**Data records**
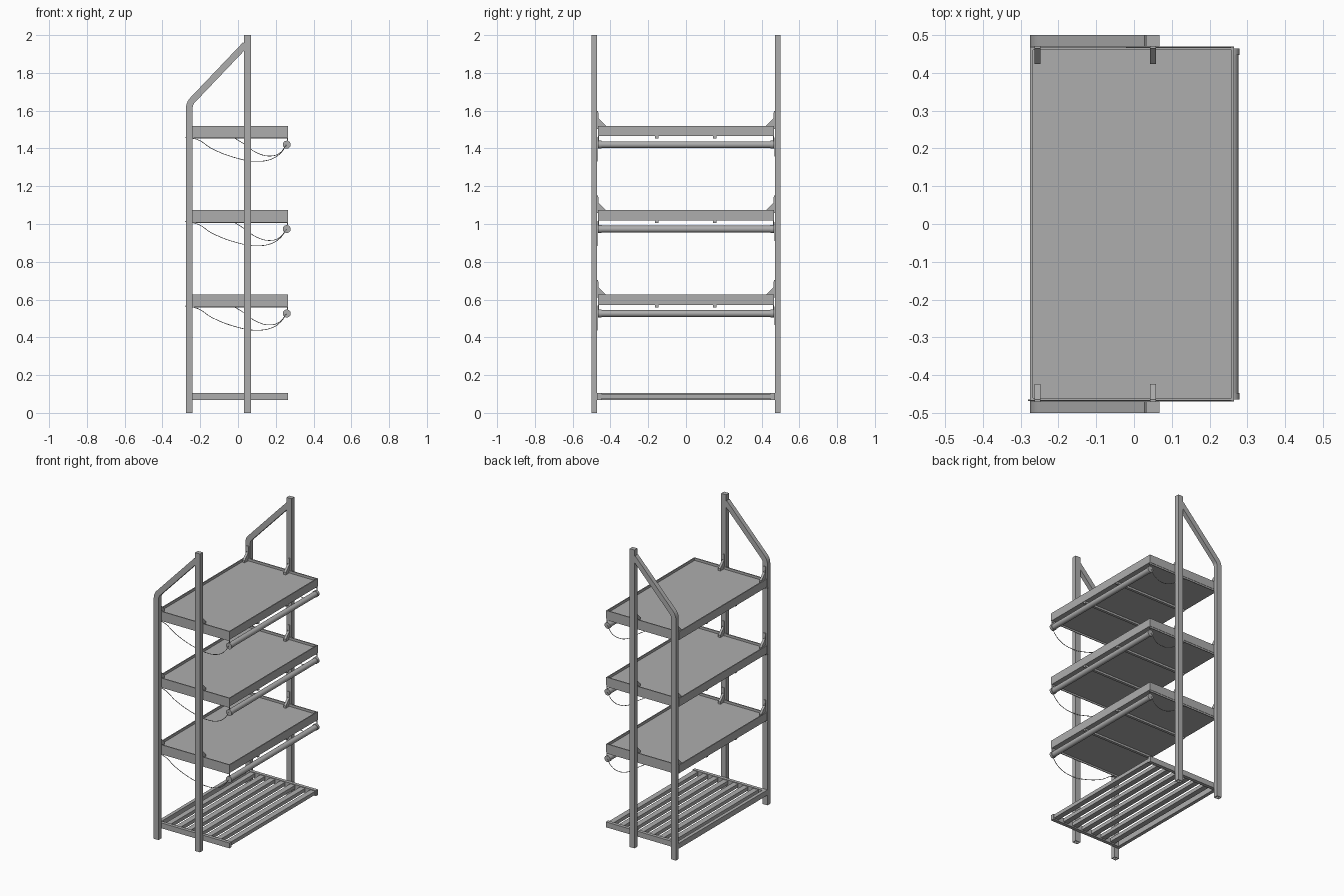
import bpy, bmesh, math
from mathutils import Vector

cube = bpy.data.objects.get("Cube")
if cube:
    bpy.data.objects.remove(cube, do_unlink=True)

GREY = (0.42, 0.42, 0.42, 1)
metal = bpy.data.materials.new("grey metal")
metal.use_nodes = True
metal.diffuse_color = GREY
metal.node_tree.nodes["Principled BSDF"].inputs["Base Color"].default_value = GREY


def finish(name, bm):
    """Turn a bmesh into a named grey object."""
    bmesh.ops.recalc_face_normals(bm, faces=bm.faces)
    mesh = bpy.data.meshes.new(name)
    bm.to_mesh(mesh)
    bm.free()
    mesh.materials.append(metal)
    obj = bpy.data.objects.new(name, mesh)
    bpy.context.collection.objects.link(obj)
    return obj


def box_mesh(x, y, z):
    bm = bmesh.new()
    bmesh.ops.create_cube(bm, size=1)
    for v in bm.verts:
        v.co = [r[0] + (c + 0.5) * (r[1] - r[0]) for c, r in zip(v.co, (x, y, z))]
    return bm


def box(name, x, y, z):
    return finish(name, box_mesh(x, y, z))


def recess(bm, direction, width, depth):
    """Inset the face pointing along direction and sink it inward."""
    bm.normal_update()
    face = max(bm.faces, key=lambda f: f.normal.dot(Vector(direction)))
    bmesh.ops.inset_region(bm, faces=[face], thickness=width)
    sunk = bmesh.ops.extrude_discrete_faces(bm, faces=[face])["faces"][0]
    bmesh.ops.translate(bm, verts=sunk.verts, vec=Vector(direction) * -depth)


def prism(points, offset):
    bm = bmesh.new()
    face = bm.faces.new([bm.verts.new(p) for p in points])
    out = bmesh.ops.extrude_face_region(bm, geom=[face])["geom"]
    bmesh.ops.translate(bm, vec=offset, verts=[g for g in out if isinstance(g, bmesh.types.BMVert)])
    return bm


def rod(name, radius, x, z, y0, y1):
    bpy.ops.mesh.primitive_cylinder_add(vertices=24, radius=radius, depth=y1 - y0,
                                        location=(x, (y0 + y1) / 2, z), rotation=(math.pi / 2, 0, 0))
    obj = bpy.context.object
    obj.name = name
    obj.data.materials.append(metal)
    bpy.ops.object.shade_smooth_by_angle(angle=math.radians(40))


def cable(name, points):
    curve = bpy.data.curves.new(name, "CURVE")
    curve.dimensions = "3D"
    curve.bevel_depth = 0.002
    curve.bevel_resolution = 1
    curve.resolution_u = 8
    spline = curve.splines.new("BEZIER")
    spline.bezier_points.add(len(points) - 1)
    for bp, p in zip(spline.bezier_points, points):
        bp.co = p
        bp.handle_left_type = bp.handle_right_type = "AUTO"
    curve.materials.append(metal)
    bpy.context.collection.objects.link(bpy.data.objects.new(name, curve))


# Side frames: straight post plus a post that bends into a sloping brace
HALF = 0.0175
BACK, BEND, RADIUS = -0.2575, 1.638, 0.06
slope = math.atan(1.05)
turn = math.pi / 2 - slope
start = BEND - RADIUS * math.tan(turn / 2)
path = [(BACK, 0, 0)]
for i in range(9):
    a = turn * i / 8
    path.append((BACK + RADIUS * (1 - math.cos(a)), start + RADIUS * math.sin(a), a))
path.append((0.04, BEND + (0.04 - BACK) * 1.05, turn))

for side, label in ((-1, "front"), (1, "rear")):
    y0, y1 = sorted((side * 0.47, side * 0.5))
    outer = [(x - HALF * math.cos(a), y0, z + HALF * math.sin(a)) for x, z, a in path]
    inner = [(x + HALF * math.cos(a), y0, z - HALF * math.sin(a)) for x, z, a in path]
    bent = prism(outer + inner[::-1], (0, y1 - y0, 0))
    recess(bent, (0, 0, -1), 0.005, -0.0 + 0.2)
    finish(label + "_bent_post", bent)
    post = box_mesh((0.032, 0.068), (y0, y1), (0, 2))
    recess(post, (0, 0, -1), 0.005, 0.2)
    finish(label + "_straight_post", post)

# Tray shelves with brackets, rails, lamp tube and cables
for n, top in enumerate((0.626, 1.073, 1.52), 1):
    tag = f"_{n}"
    bottom = top - 0.054
    tray = box_mesh((-0.275, 0.265), (-0.467, 0.467), (bottom, top))
    recess(tray, (0, 0, 1), 0.01, 0.016)
    finish("tray" + tag, tray)

    for y in (-0.155, 0.152):
        box("under_rail" + tag, (-0.265, 0.262), (y - 0.009, y + 0.009), (bottom - 0.013, bottom))

    tube_z = top - 0.1
    rod("lamp_tube" + tag, 0.018, 0.258, tube_z, -0.45, 0.45)
    for side in (-1, 1):
        y0, y1 = sorted((side * 0.448, side * 0.465))
        rod("lamp_cap" + tag, 0.021, 0.258, tube_z, y0, y1)
        y0, y1 = sorted((side * 0.46, side * 0.465))
        box("lamp_hanger" + tag, (0.259, 0.264), (y0, y1), (tube_z, bottom))
        box("tray_lip" + tag, (-0.265, 0.262), (y0, y1), (bottom - 0.011, bottom))
        # Corner brackets rising from the tray to the posts
        profile = ((0.471, 0.078), (0.465, 0.078), (0.463, 0.04), (0.424, 0), (0.424, -0.016), (0.471, -0.016))
        for x in (-0.255, 0.05):
            finish("bracket" + tag, prism([(x - 0.008, side * y, top + z) for y, z in profile], (0.016, 0, 0)))

    # Drooping cables at each end
    drop = ((-0.28, -0.06), (-0.21, -0.075), (-0.14, -0.12), (0, -0.173), (0.09, -0.188),
            (0.18, -0.175), (0.23, -0.14), (0.256, -0.1))
    cable("long_cable" + tag, [(x, -0.467, top + z) for x, z in drop])
    drop = ((-0.02, -0.064), (0.03, -0.095), (0.1, -0.143), (0.17, -0.16), (0.22, -0.145), (0.256, -0.1))
    cable("short_cable" + tag, [(x, 0.467, top + z) for x, z in drop])

# Slatted bottom shelf
for side in (-1, 1):
    y0, y1 = sorted((side * 0.447, side * 0.47))
    box("shelf_end_rail", (-0.275, 0.265), (y0, y1), (0.068, 0.104))
box("shelf_back_rail", (-0.275, -0.252), (-0.447, 0.447), (0.068, 0.104))
for i in range(7):
    x = -0.205 + i * 0.0745
    box("shelf_slat", (x - 0.018, x + 0.018), (-0.447, 0.447), (0.076, 0.1))
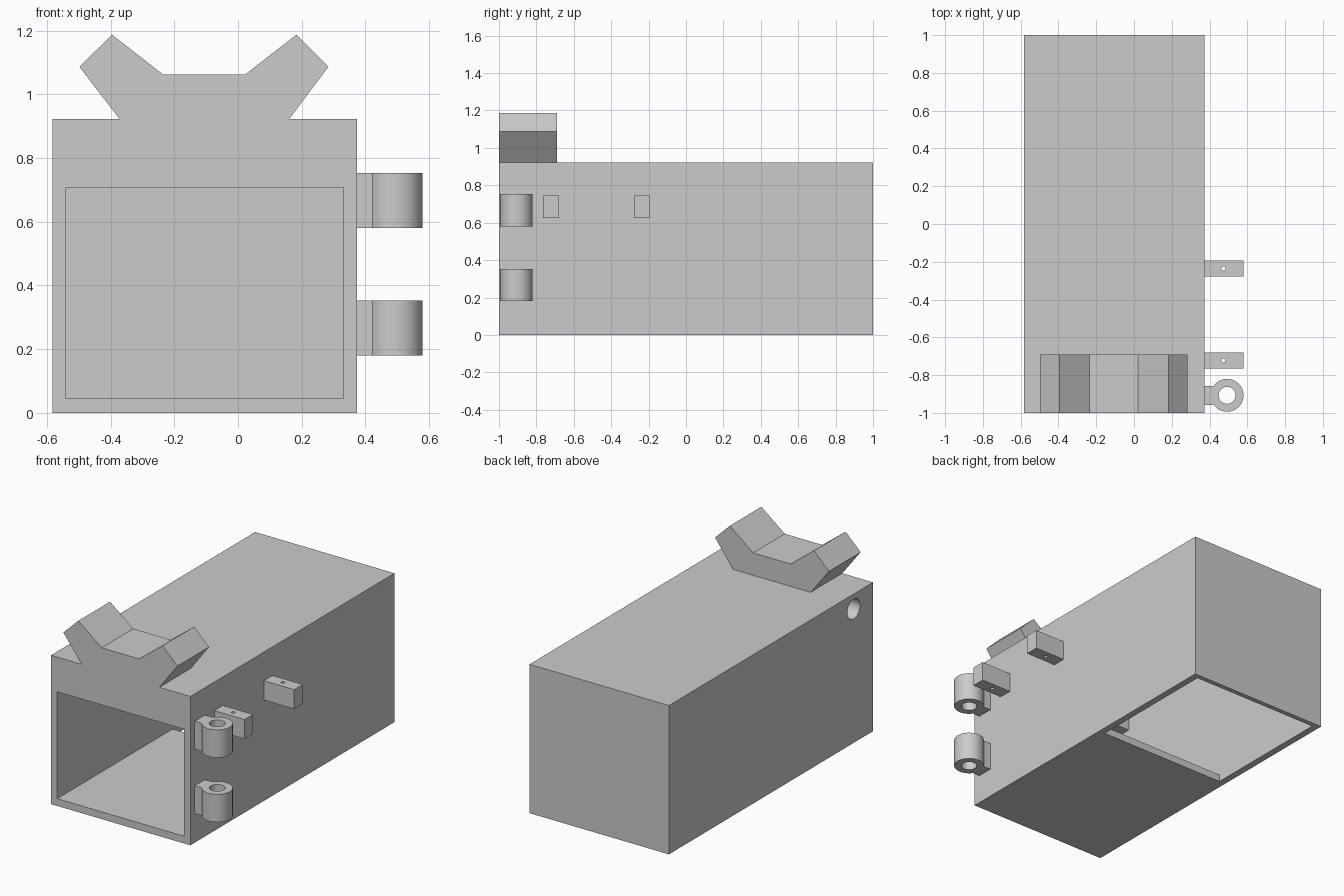
import bpy, bmesh
from math import cos, sin, radians, pi
from mathutils import Vector

default = bpy.data.objects.get("Cube")
if default:
    bpy.data.objects.remove(default, do_unlink=True)

grey = bpy.data.materials.new("plain grey")
grey.use_nodes = True
colour = (0.6, 0.6, 0.6, 1)
grey.diffuse_color = colour
for node in grey.node_tree.nodes:
    if node.type == 'BSDF_PRINCIPLED':
        node.inputs["Base Color"].default_value = colour


def prism(name, outline, axis, low, high):
    """Extrude a 2D outline along one axis between two heights."""
    def place(p, h):
        point = list(p)
        point.insert("xyz".index(axis), h)
        return Vector(point)
    bm = bmesh.new()
    face = bm.faces.new([bm.verts.new(place(p, low)) for p in outline])
    grown = bmesh.ops.extrude_face_region(bm, geom=[face])["geom"]
    shift = place((0, 0), high - low)
    bmesh.ops.translate(bm, vec=shift, verts=[g for g in grown if isinstance(g, bmesh.types.BMVert)])
    bmesh.ops.recalc_face_normals(bm, faces=bm.faces)
    mesh = bpy.data.meshes.new(name)
    bm.to_mesh(mesh)
    bm.free()
    mesh.materials.append(grey)
    ob = bpy.data.objects.new(name, mesh)
    bpy.context.collection.objects.link(ob)
    return ob


def rect(a0, a1, b0, b1):
    return [(a0, b0), (a1, b0), (a1, b1), (a0, b1)]


def arc(ca, cb, r, start=0, end=2 * pi, steps=32, closed=True):
    n = steps if closed else steps - 1
    return [(ca + r * cos(start + (end - start) * i / n),
             cb + r * sin(start + (end - start) * i / n)) for i in range(steps)]


def cut(ob, *cutters):
    """Subtract the cutters, bake the result and discard them."""
    for c in cutters:
        c.hide_render = True
        mod = ob.modifiers.new("cut", 'BOOLEAN')
        mod.operation = 'DIFFERENCE'
        mod.solver = 'EXACT'
        mod.object = c
    graph = bpy.context.evaluated_depsgraph_get()
    baked = bpy.data.meshes.new_from_object(ob.evaluated_get(graph))
    ob.modifiers.clear()
    ob.data = baked
    for c in cutters:
        bpy.data.objects.remove(c, do_unlink=True)


def smooth(ob):
    bpy.ops.object.select_all(action='DESELECT')
    ob.select_set(True)
    bpy.context.view_layer.objects.active = ob
    bpy.ops.object.shade_smooth_by_angle(angle=radians(30))


# Hollow housing: open front, thick lintel, opening in the rear of the floor
RIGHT, LEFT = -0.583, 0.373
housing = prism("housing", rect(RIGHT, LEFT, 0, 0.923), 'y', -1, 1)
cavity_side = [(-1.1, 0.045), (0.13, 0.045), (0.13, -0.1), (0.97, -0.1),
               (0.97, 0.883), (-0.69, 0.883), (-0.69, 0.708), (-1.1, 0.708)]
cavity = prism("cavity_cutter", cavity_side, 'x', -0.54, 0.331)
bore = prism("bore_cutter", arc(-0.81, 0.83, 0.062), 'x', RIGHT - 0.1, 0)
cut(housing, cavity, bore)
smooth(housing)

# Forked cradle on top of the front edge
cradle = [(-0.372, 0.923), (-0.498, 1.087), (-0.395, 1.187), (-0.235, 1.062),
          (0.022, 1.062), (0.183, 1.187), (0.284, 1.087), (0.161, 0.923)]
prism("top_cradle", cradle, 'y', -1, -0.69)

# Two hinge barrels with necks at the left front edge
hx, hy, neck = 0.493, -0.907, 0.05
for name, z in (("lower_hinge", 0.18), ("upper_hinge", 0.58)):
    outline = arc(hx, hy, 0.087, radians(-145), radians(145), 33, closed=False)
    outline += [(LEFT, hy + neck), (LEFT, hy - neck)]
    hinge = prism(name, outline, 'z', z, z + 0.173)
    cut(hinge, prism("pin_cutter", arc(hx, hy, 0.045), 'z', z - 0.1, z + 0.3))
    smooth(hinge)

# Two drilled lugs on the left wall
for name, y in (("front_lug", -0.722), ("rear_lug", -0.236)):
    lug = prism(name, rect(LEFT, 0.58, y - 0.042, y + 0.042), 'z', 0.625, 0.745)
    cut(lug, prism("drill_cutter", arc(0.473, y, 0.011, steps=16), 'z', 0.5, 0.9))
    smooth(lug)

**Work required**
The answer should consist of all lines from the records above that hold the word "append".

**Your solution**
    mesh.materials.append(metal)
    obj.data.materials.append(metal)
    curve.materials.append(metal)
    path.append((BACK + RADIUS * (1 - math.cos(a)), start + RADIUS * math.sin(a), a))
path.append((0.04, BEND + (0.04 - BACK) * 1.05, turn))
    mesh.materials.append(grey)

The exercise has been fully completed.